The toxin is selective for nAChR α7 receptors (IC50 value of 1.6 nM) and nAChR α3/β4 receptors (IC50 value of > 3 μM)3,4. α-Bungarotoxin also binds to and blocks a subset of GABAA receptors (GABAARs) that contain the GABAAR β3 subunit. In particular, α-Bungarotoxin blocks GABAARs that contain interfaces between adjacent β3 subunits5.
Labeled α-Bungarotoxin is ideally used to label nAChR α7 receptors, and in many cases to localize neuromuscular junctions6,7.
Alomone Labs α-Bungarotoxin-ATTO Fluor-488 in whole mount staining of mice Gastrocnemius muscleWhole mount staining of mice Gastrocnemius muscle was stained with the neuromuscular junction marker α-Bungarotoxin-ATTO Fluor-488 (#B-100-AG), (green) at 1:50 (A) and 1:100 (B) ratios.The images were taken using Nikon Epifluorescence microscopy at X100 magnification and are a kind gift from Dr. Eran Perlsson, Dept. of Physiology and Pharmacology, Tel-Aviv University.
Bungarotoxin-Biotin binding sites co-localize GABAergic neurons expressing parvalbumin in mouse hippocampal CA1 regionA. Free floating mouse brain sections were incubated with α-Bungarotoxin-Biotin (#B-100-B), (1:10,000) followed by streptavidin-Alexa 488 (green). B. Same sections were stained with antiparvalbumin, followed by goat anti-mouse labeled with Texas red isothiocyanate (TRITC). C. Merge of A and B demonstrates sites of colocalization (vertical arrows) confirming reports that a subset of hippocampal interneurons express nAChR α7. DAPI is used as the counterstain.
1. Ohta, M. et al. (1987) FEBS Lett. 222, 79.
2. Wilson, P.T. et al. (1988) Mol. Pharmacol. 34, 643.
3. Wilson, S.P. and Kirshner, N. (1977) J. Neurochem. 28, 687.
4. Garcia-Guzman, M. et al. (1995) Eur. J. Neurosci. 7, 647.
5. McCann, C.M. et al. (2006) Proc. Natl. Acad. Sci. U.S.A. 103, 5149.

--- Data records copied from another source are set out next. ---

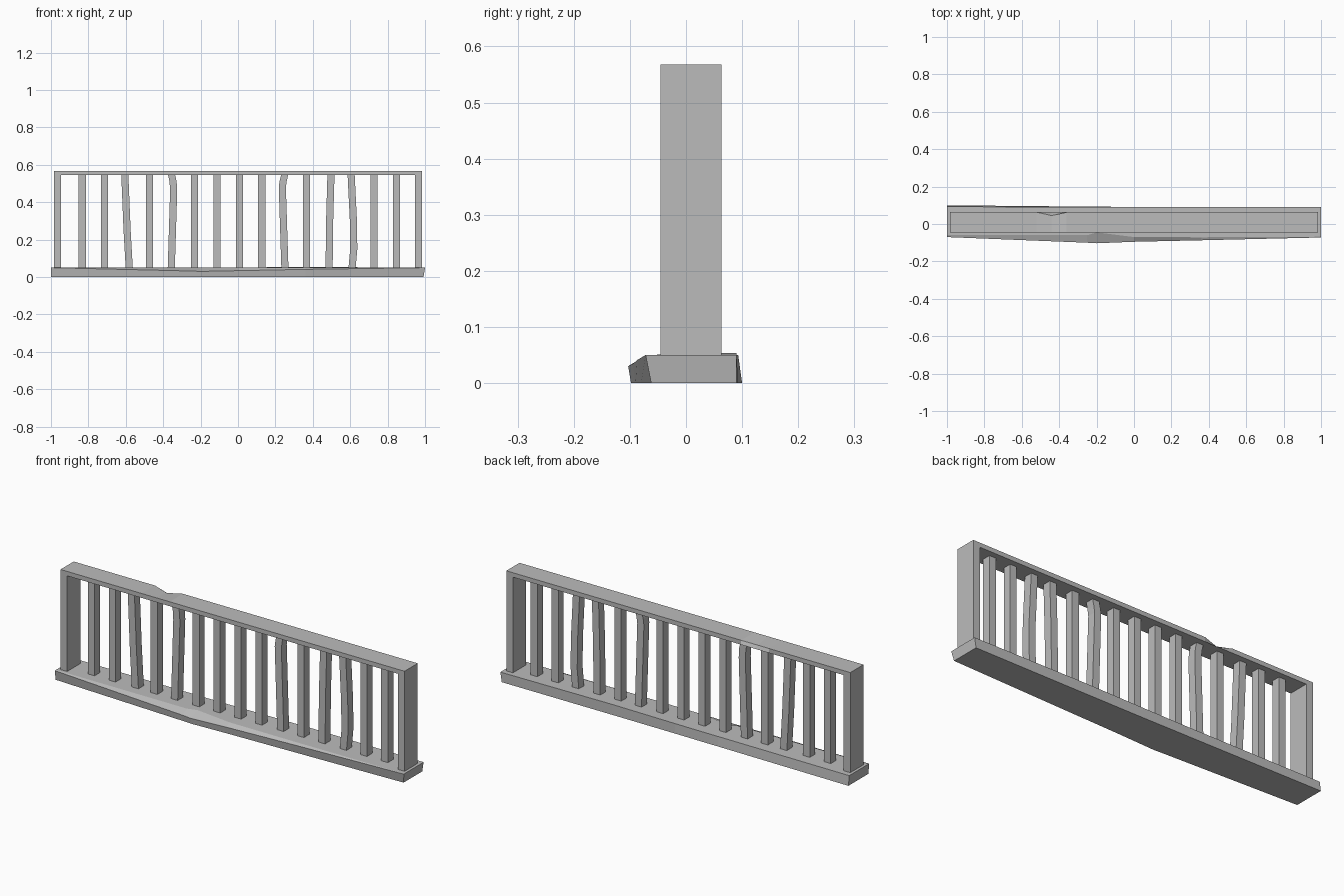
import bpy
import bmesh

cube = bpy.data.objects.get("Cube")
if cube:
    bpy.data.objects.remove(cube)

stone = bpy.data.materials.new("stone grey")
stone.use_nodes = True
GREY = (0.5, 0.5, 0.5, 1)
stone.diffuse_color = GREY
shader = next(n for n in stone.node_tree.nodes if n.type == "BSDF_PRINCIPLED")
shader.inputs["Base Color"].default_value = GREY
shader.inputs["Roughness"].default_value = 0.8


def loft(name, sections):
    """Closed solid skinned through rings of equal point count."""
    bm = bmesh.new()
    rings = [[bm.verts.new(p) for p in ring] for ring in sections]
    for a, b in zip(rings, rings[1:]):
        for i in range(len(a)):
            j = (i + 1) % len(a)
            bm.faces.new((a[i], a[j], b[j], b[i]))
    bm.faces.new(rings[0])
    bm.faces.new(rings[-1])
    bmesh.ops.recalc_face_normals(bm, faces=bm.faces)
    mesh = bpy.data.meshes.new(name)
    bm.to_mesh(mesh)
    bm.free()
    mesh.materials.append(stone)
    obj = bpy.data.objects.new(name, mesh)
    bpy.context.collection.objects.link(obj)
    return obj


FRONT, BACK = -0.045, 0.063
TOP, UNDER, FLOOR = 0.568, 0.545, 0.05
END = 0.985


# Base slab: worn front edge bulging and sinking left of centre
def base_ring(x, foot, lip, lip_z, inner, back, back_z, heel):
    slant = 0.008 if x == 1 else 0
    return [(x - slant, foot, 0), (x, lip, lip_z), (x, inner, FLOOR),
            (x, back, back_z), (x - slant, heel, 0)]


loft("base_slab", [base_ring(*s) for s in (
    (-1, -0.063, -0.07, FLOOR, -0.06, 0.093, FLOOR, 0.1),
    (-0.25, -0.095, -0.1, 0.032, -0.06, 0.09, FLOOR, 0.093),
    (-0.2, -0.098, -0.103, 0.03, -0.045, 0.09, FLOOR, 0.093),
    (0, -0.09, -0.095, 0.034, -0.07, 0.09, 0.051, 0.091),
    (0.36, -0.08, -0.087, 0.041, -0.071, 0.09, 0.054, 0.09),
    (1, -0.062, -0.072, FLOOR, -0.068, 0.09, FLOOR, 0.09),
)])

# Top rail with a chip in its upper back edge
loft("top_rail", [
    [(x, FRONT, UNDER), (x, FRONT, TOP), (x, y, z), (x, BACK, UNDER)]
    for x, y, z in ((-END, BACK, TOP), (-0.52, BACK, TOP), (-0.44, 0.045, 0.558),
                    (-0.36, BACK, TOP), (END, BACK, TOP))])


# End posts
def box_ring(x, z, half, y0, y1):
    return [(x - half, y0, z), (x + half, y0, z), (x + half, y1, z), (x - half, y1, z)]


for side, label in ((1, "left"), (-1, "right")):
    loft("end_post_" + label, [box_ring(side * 0.966, z, 0.019, FRONT, BACK)
                               for z in (0.04, UNDER)])

# Balusters, with sideways offsets by height for the crooked ones
bends = {
    2: ((0.04, 0.012), (0.25, 0), (UNDER, -0.012)),
    4: ((0.04, -0.004), (0.46, 0.009), (0.51, 0.006), (UNDER, -0.002)),
    9: ((0.04, 0.004), (0.48, -0.01), (0.51, -0.006), (UNDER, 0.002)),
    11: ((0.04, 0), (0.3, 0.003), (UNDER, 0.01)),
    12: ((0.04, 0.002), (0.15, 0.012), (0.3, 0.01), (UNDER, -0.002)),
}
for i in range(15):
    x = -0.833 + i * 0.12
    path = bends.get(i, ((0.04, 0), (UNDER, 0)))
    loft(f"baluster_{i + 1}", [box_ring(x + dx, z, 0.019, -0.011, 0.033) for z, dx in path])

6. Fertuck, H.C. and Salpeter, M.M. (1974) Proc. Natl. Acad. Sci. U.S.A. 71, 1376.
7. Ravdin, P. and Axelrod, D. (1977) Anal. Biochem. 80, 585.